(Rendered images with source text)
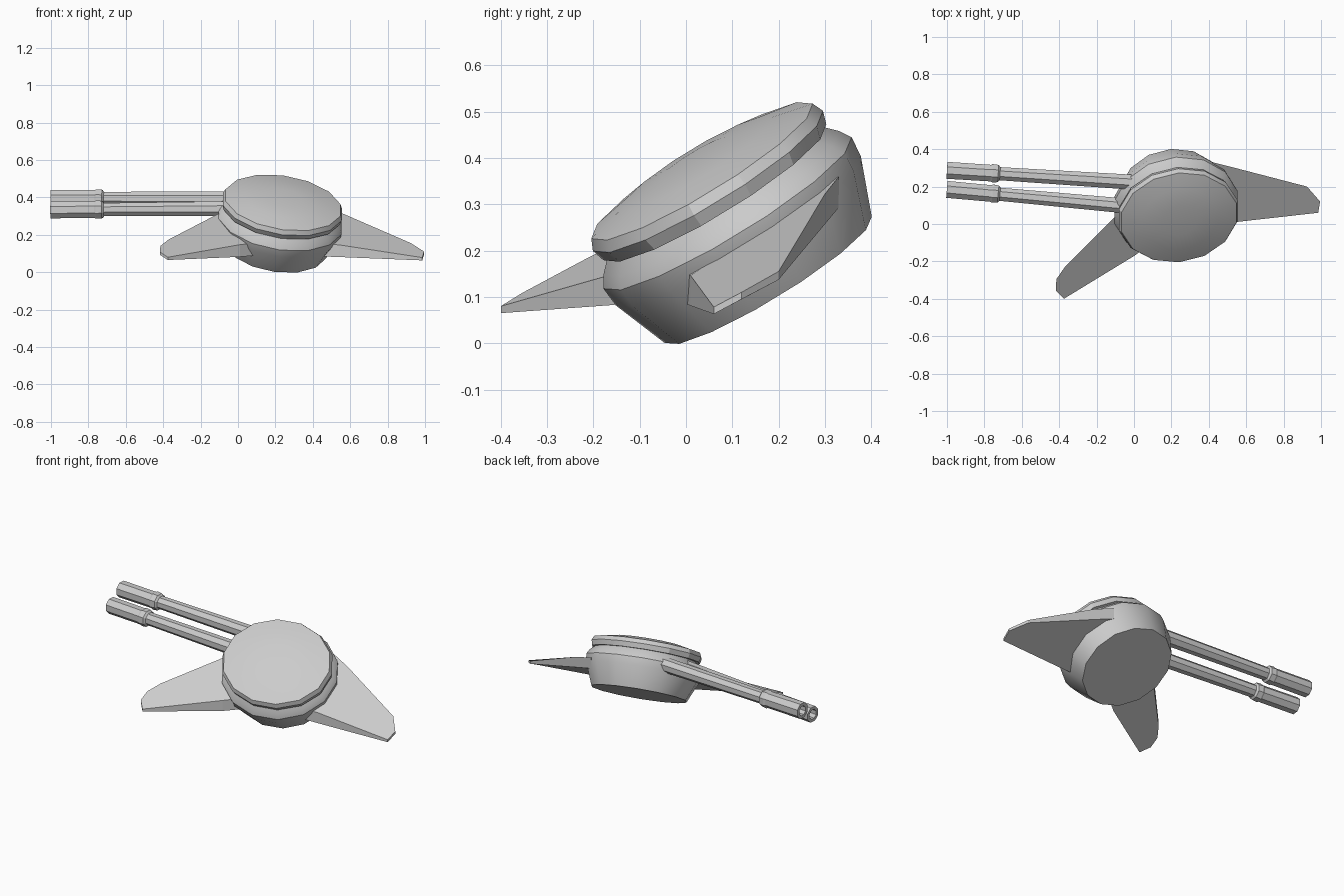
import bpy, bmesh, math
from mathutils import Vector, Matrix

if "Cube" in bpy.data.objects:
    bpy.data.objects.remove(bpy.data.objects["Cube"])

# Tilted frame shared by the round body parts
N = Vector((0.15, -0.515, 0.845)).normalized()
U = (Vector((1, 0, 0)) - N * N.x).normalized()
V = N.cross(U)
C = Vector((0.22, 0.105, 0.256))


def finish(name, bm, angle=None):
    bmesh.ops.recalc_face_normals(bm, faces=bm.faces)
    me = bpy.data.meshes.new(name)
    bm.to_mesh(me)
    bm.free()
    ob = bpy.data.objects.new(name, me)
    bpy.context.collection.objects.link(ob)
    if angle:
        bpy.ops.object.select_all(action='DESELECT')
        ob.select_set(True)
        bpy.context.view_layer.objects.active = ob
        bpy.ops.object.shade_smooth_by_angle(angle=math.radians(angle))
    return ob


def lathe(name, profile, origin, u, v, n, sides, angle):
    """Rings of (radius along u, radius along v, height along n), capped at both ends."""
    bm = bmesh.new()
    rings = []
    for ru, rv, t in profile:
        ring = []
        for i in range(sides):
            a = 2 * math.pi * (i + 0.5) / sides
            ring.append(bm.verts.new(origin + u * ru * math.cos(a) + v * rv * math.sin(a) + n * t))
        rings.append(ring)
    for r, s in zip(rings, rings[1:]):
        for i in range(sides):
            j = (i + 1) % sides
            bm.faces.new((r[i], r[j], s[j], s[i]))
    bm.faces.new(rings[0])
    bm.faces.new(rings[-1])
    return finish(name, bm, angle)


# Turret body: flat underside, bulging waist, narrow neck
lathe("turret_body", [(0.28, 0.262, -0.141), (0.335, 0.31, -0.015), (0.342, 0.314, 0.03),
                      (0.328, 0.298, 0.056), (0.29, 0.265, 0.09)], C, U, V, N, 14, 35)

# Lid: overhanging rim and shallow dome
lathe("turret_lid", [(0.322, 0.282, 0.083), (0.33, 0.291, 0.112), (0.318, 0.28, 0.137),
                     (0.21, 0.19, 0.158), (0.1, 0.09, 0.168)], C, U, V, N, 14, 25)


# Wings: tapered slabs, each point is (x, y, z, thickness)
def wing(name, points):
    bm = bmesh.new()
    top = [bm.verts.new(p[:3]) for p in points]
    low = [bm.verts.new((p[0], p[1], p[2] - p[3])) for p in points]
    bm.faces.new(top)
    bm.faces.new(low)
    for i in range(len(points)):
        j = (i + 1) % len(points)
        bm.faces.new((top[i], top[j], low[j], low[i]))
    finish(name, bm)


wing("right_wing", [(0.42, 0.0, 0.152, 0.067), (0.54, 0.01, 0.146, 0.065), (0.985, 0.06, 0.078, 0.015),
                    (0.995, 0.12, 0.11, 0.015), (0.925, 0.2, 0.155, 0.018), (0.54, 0.30, 0.322, 0.065),
                    (0.42, 0.33, 0.36, 0.067)])
wing("left_wing", [(0.09, -0.1, 0.156, 0.067), (0.01, -0.165, 0.147, 0.065), (-0.375, -0.4, 0.08, 0.015),
                   (-0.418, -0.355, 0.108, 0.015), (-0.415, -0.295, 0.14, 0.016), (-0.37, -0.23, 0.175, 0.02),
                   (-0.10, 0.04, 0.315, 0.065), (0.0, 0.13, 0.355, 0.067)])

# Twin barrels: thin tube, collar, thicker muzzle with a recessed bore
barrel = [(0.044, 0.0), (0.038, 0.80), (0.050, 0.81), (0.053, 0.84), (0.048, 0.85),
          (0.049, 1.085), (0.030, 1.085), (0.030, 1.02)]
for name, tip, root in (("upper_barrel", (-1.0, 0.287, 0.395), (0.08, 0.218, 0.392)),
                        ("lower_barrel", (-1.0, 0.185, 0.333), (0.08, 0.085, 0.340))):
    tip, root = Vector(tip), Vector(root)
    axis = tip - root
    scale = axis.length / 1.085
    d = axis.normalized()
    side = d.cross(Vector((0, 0, 1))).normalized()
    lathe(name, [(r, r, t * scale) for r, t in barrel], root, side, side.cross(d), d, 8, 20)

WHAT THIS TASK INVOLVES
Read through the lines above and collect those that contain the string "axis".

ANSWER TO THE PROBLEM
    axis = tip - root
    scale = axis.length / 1.085
    d = axis.normalized()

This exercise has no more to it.